An interesting article came out a couple days ago in the Jakarta Post out of Indonesia. Author Nico Wattimena, who is a senior lecturer at the London School of Public Relations , Jakarta, discusses how social media is changing the way PR is being practiced in Asia. As with most articles on this subject, she first gives an introduction to social media and how it has hit mainstream. She also cautions about how this new phenomenon is still a legal grey area as companies tackle how to protect their brands from misuse and misrepresentation. The real meat and potatoes of the piece is when she begins to discuss how social media is being practiced in Asia, specifically Indonesia. Wattimena then goes on to discuss how social media is proving to be a valuable tool, “Journalists today are bloggers and have resorted to building complex email filters and PR blacklists; this means many of them may be more receptive to pitches again, Said Wattimena. “Reputation-based systems or social networks that give journalists access to reliable information on a company, helps them respond faster to a company’s PR requests.” By using social media along with traditional forms of media relations, PR practitioners will be able to more effectively enhance their outreach efforts. From that point, Wattimena discusses what PR professionals have been grapeling with since the start of the social media phenmenon – how to measure its success as a tool:

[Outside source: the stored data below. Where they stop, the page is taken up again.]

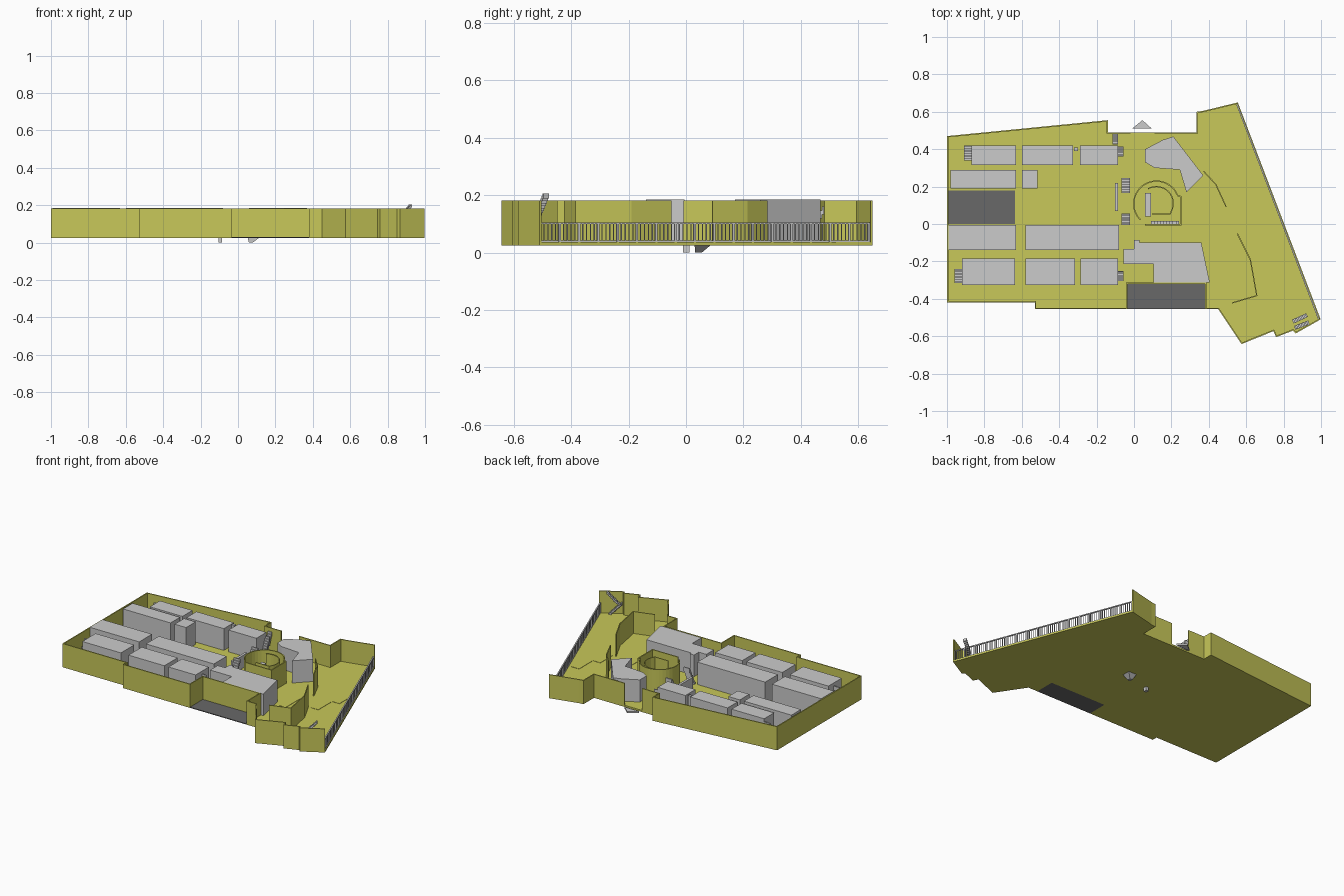
import bpy, bmesh, math
from mathutils import Vector

if "Cube" in bpy.data.objects:
    bpy.data.objects.remove(bpy.data.objects["Cube"])

Z0, ZF, ZT = 0.025, 0.036, 0.182   # slab underside, floor, wall top


def material(name, rgb):
    m = bpy.data.materials.new(name)
    m.diffuse_color = (*rgb, 1)
    m.use_nodes = True
    m.node_tree.nodes["Principled BSDF"].inputs["Base Color"].default_value = m.diffuse_color
    return m


YELLOW = material("ochre", (0.58, 0.58, 0.10))
DARK = material("dark_grey", (0.14, 0.14, 0.14))


def finish(bm, name, mat=None):
    bmesh.ops.recalc_face_normals(bm, faces=bm.faces)
    me = bpy.data.meshes.new(name)
    bm.to_mesh(me)
    bm.free()
    ob = bpy.data.objects.new(name, me)
    bpy.context.collection.objects.link(ob)
    if mat:
        me.materials.append(mat)
    return ob


def add_prism(bm, pts, z0, z1):
    face = bm.faces.new([bm.verts.new((x, y, z0)) for x, y in pts])
    top = bmesh.ops.extrude_face_region(bm, geom=[face])["geom"]
    bmesh.ops.translate(bm, vec=(0, 0, z1 - z0),
                        verts=[v for v in top if isinstance(v, bmesh.types.BMVert)])
    if face.is_valid is False or len(bm.faces) == 0:
        return
    if not any(f for f in bm.faces if f is face):
        bm.faces.new(face.verts)


def prism(name, pts, z0, z1, mat=None):
    bm = bmesh.new()
    add_prism(bm, pts, z0, z1)
    return finish(bm, name, mat)


def rect(x0, x1, y0, y1):
    return [(x0, y0), (x1, y0), (x1, y1), (x0, y1)]


def ribbon(pts, t):
    """Closed outline of a path thickened by t to its left, with mitred corners."""
    p = [Vector(q) for q in pts]
    dirs = [(b - a).normalized() for a, b in zip(p, p[1:])]
    left = []
    for i, q in enumerate(p):
        n0 = Vector((-dirs[max(i - 1, 0)].y, dirs[max(i - 1, 0)].x))
        n1 = Vector((-dirs[min(i, len(dirs) - 1)].y, dirs[min(i, len(dirs) - 1)].x))
        m = (n0 + n1).normalized()
        left.append(q + m * (t / max(m.dot(n1), 0.4)))
    return [tuple(q) for q in p] + [tuple(q) for q in reversed(left)]


def arc(cx, cy, r, a0, a1, n):
    return [(cx + r * math.cos(math.radians(a0 + (a1 - a0) * i / n)),
             cy + r * math.sin(math.radians(a0 + (a1 - a0) * i / n))) for i in range(n + 1)]


def stair(name, start, end, width, z0, z1, steps=9):
    """Open flight of treads climbing from start to end."""
    a, b = Vector(start), Vector(end)
    d = (b - a) / steps
    n = Vector((-d.y, d.x)).normalized() * width / 2
    rise = (z1 - z0) / steps
    bm = bmesh.new()
    for i in range(steps):
        p, q, z = a + d * i, a + d * (i + 1), z0 + rise * (i + 1)
        add_prism(bm, [p - n, q - n, q + n, p + n], max(z - 2 * rise, z0), z)
    return finish(bm, name)


# outer wall paths, counter-clockwise so the thickness goes inward
path_south_west = [(-0.02, 0.49), (-0.14, 0.49), (-0.14, 0.555), (-1, 0.47), (-1, -0.42),
                   (-0.53, -0.42), (-0.53, -0.455), (-0.035, -0.455), (-0.035, -0.32),
                   (0.38, -0.32), (0.38, -0.455), (0.45, -0.455), (0.575, -0.642),
                   (0.745, -0.573), (0.76, -0.605), (0.85, -0.57), (0.865, -0.585), (0.998, -0.51)]
path_north_east = [(0.555, 0.65), (0.37, 0.605), (0.335, 0.60), (0.335, 0.49), (0.11, 0.49)]

prism("floor_slab", path_south_west + path_north_east, Z0, ZF, YELLOW)
for nm, path in (("outer_wall", path_south_west), ("outer_wall_north_east", path_north_east)):
    prism(nm, ribbon(path, 0.007), Z0, ZT, YELLOW)

# dark sunken courtyards and entrance step
prism("front_courtyard", rect(-0.035, 0.38, -0.455, -0.32), Z0, 0.03, DARK)
prism("west_courtyard", rect(-0.993, -0.635, 0.0, 0.18), ZF, 0.039, DARK)
prism("entrance_step", [(-0.01, 0.51), (0.095, 0.51), (0.045, 0.555)], Z0, ZF)

# rows of room blocks
rows = [(-0.325, -0.185, [(-0.92, -0.635), (-0.58, -0.315), (-0.285, -0.085)], 0.181),
        (-0.14, -0.005, [(-0.993, -0.63), (-0.58, -0.08)], 0.185),
        (0.19, 0.29, [(-0.98, -0.63), (-0.6, -0.515)], 0.185),
        (0.315, 0.42, [(-0.87, -0.63), (-0.6, -0.325), (-0.29, -0.085)], 0.181)]
for y0, y1, spans, top in rows:
    for x0, x1 in spans:
        prism("room_block", rect(x0, x1, y0, y1), ZF, top)
prism("service_box", rect(-0.32, -0.3, 0.39, 0.408), ZF, 0.18)

# angular core buildings north and south of the rotunda
prism("north_core", [(0.06, 0.33), (0.11, 0.30), (0.245, 0.29), (0.28, 0.17), (0.37, 0.26),
                     (0.21, 0.468), (0.155, 0.45), (0.06, 0.40)], ZF, 0.184)
prism("south_core", [(-0.055, -0.215), (0.105, -0.215), (0.105, -0.312), (0.405, -0.312),
                     (0.36, -0.10), (0.03, -0.10), (0.03, -0.085), (0.0, -0.085),
                     (0.0, -0.135), (-0.055, -0.135)], ZF, 0.18)

# rotunda: outer and inner curved walls with straight returns
outer = [(0.06, -0.008), (0.253, -0.008), (0.253, 0.15)] + arc(0.12, 0.108, 0.125, 22, 225, 20)
prism("rotunda_outer_wall", ribbon(outer, 0.007), ZF, ZT, YELLOW)
inner = [(0.095, 0.05), (0.195, 0.05)] + arc(0.12, 0.11, 0.093, -30, 120, 14)
prism("rotunda_inner_wall", ribbon(inner, 0.006), ZF, 0.17, YELLOW)
prism("lift_shaft", rect(0.06, 0.092, 0.04, 0.165), ZF, 0.12)
stair("rotunda_stair", (0.09, 0.008), (0.24, 0.008), 0.018, ZF, 0.12)
prism("glass_screen", rect(-0.102, -0.086, 0.07, 0.22), ZF, 0.12)

# free-standing bent screen walls
prism("north_screen_wall", ribbon([(0.37, 0.28), (0.435, 0.21), (0.49, 0.09)], 0.006), ZF, ZT, YELLOW)
prism("south_screen_wall", ribbon([(0.555, -0.05), (0.625, -0.19), (0.66, -0.385),
                                   (0.525, -0.425)], -0.006), ZF, ZT, YELLOW)

# thin floor pads
for r in ((0.4, 0.45, -0.14, 0.065), (0.575, 0.63, -0.055, 0.08),
          (0.63, 0.685, 0.09, 0.225), (-0.045, -0.005, 0.315, 0.42)):
    prism("floor_pad", rect(*r), ZF, ZF + 0.002, YELLOW)

# small stairs (x, y0, y1, width)
for x, y0, y1, w in ((-0.89, 0.34, 0.42, 0.04), (-0.1, 0.425, 0.48, 0.03),
                     (-0.072, 0.36, 0.415, 0.034), (-0.043, 0.165, 0.245, 0.045),
                     (-0.043, -0.005, 0.055, 0.045), (-0.072, -0.305, -0.25, 0.03),
                     (-0.94, -0.315, -0.24, 0.04)):
    stair("stair", (x, y0), (x, y1), w, ZF, 0.16)

# two-flight corner stair rising above the walls
stair("corner_stair_lower", (0.935, -0.526), (0.859, -0.555), 0.022, ZF, 0.12, 10)
stair("corner_stair_upper", (0.849, -0.522), (0.925, -0.487), 0.022, 0.12, 0.205, 10)

# east balustrade
a, b = Vector((0.552, 0.636)), Vector((0.988, -0.508))
d = (b - a).normalized()
n = Vector((-d.y, d.x))
bm = bmesh.new()


def bar(p, half_len, half_w, z0, z1):
    u, v = d * half_len, n * half_w
    add_prism(bm, [p - u - v, p + u - v, p + u + v, p - u + v], z0, z1)


mid, length = (a + b) / 2, (b - a).length
bar(mid, length / 2, 0.004, 0.099, 0.105)
bar(mid, length / 2, 0.003, 0.036, 0.042)
for i in range(18):
    bar(a.lerp(b, i / 17), 0.004, 0.004, ZF, 0.105)
for i in range(17 * 5):
    if i % 5:
        bar(a.lerp(b, i / 85), 0.0016, 0.0016, ZF, 0.1)
finish(bm, "balustrade")

# stair pits hanging below the slab
prism("lower_post", rect(-0.105, -0.085, -0.01, 0.013), 0.0, Z0)
bm = bmesh.new()
low = [bm.verts.new((x, y, 0)) for x, y in rect(0.058, 0.078, 0.032, 0.055)]
high = [bm.verts.new((x, y, Z0)) for x, y in rect(0.052, 0.112, 0.03, 0.085)]
bm.faces.new(low)
bm.faces.new(high)
for i in range(4):
    j = (i + 1) % 4
    bm.faces.new((low[i], low[j], high[j], high[i]))
finish(bm, "lower_wedge")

Just like traditional media, there is no “silver bullet” or single method for evaluating social media, but there are a number of methods available. As with all campaigns, set out the objectives for the activity at the start and then measure the performance and success against them.
Effective social media sourcing and analysis are: Normalize the social media evaluation – remember, this is just another media type; do not do it in isolation – integrate it with your mainstream media analysis so you have the ability to view a complete and comparable media landscape which reflects the consumer’s media experience and also the consumer’s perspective, seeing mainstream and consumer-generated media side by side; and do not get obsessive about seeing and analyzing everything in the blogosphere – it is misleading and can send costs spiraling as “coverage” volumes build again.
Measuring the effectiveness of any social media campaign has been a tough problem to deal with, but analyzing the objectives of the program and then the success, if any, will be a good indication of its use as a PR tool. However, for this reason, it is not ready to stand alone as a single tool for a PR campaign. For now, anyway, it should serve as a supplement to a solid overall PR strategy. Social media is constantly changing, what would be a problem today could be solved tomorrow. Then again, there is always the constant that new problems will arise. PR practitioners must always be prepared for new challenges.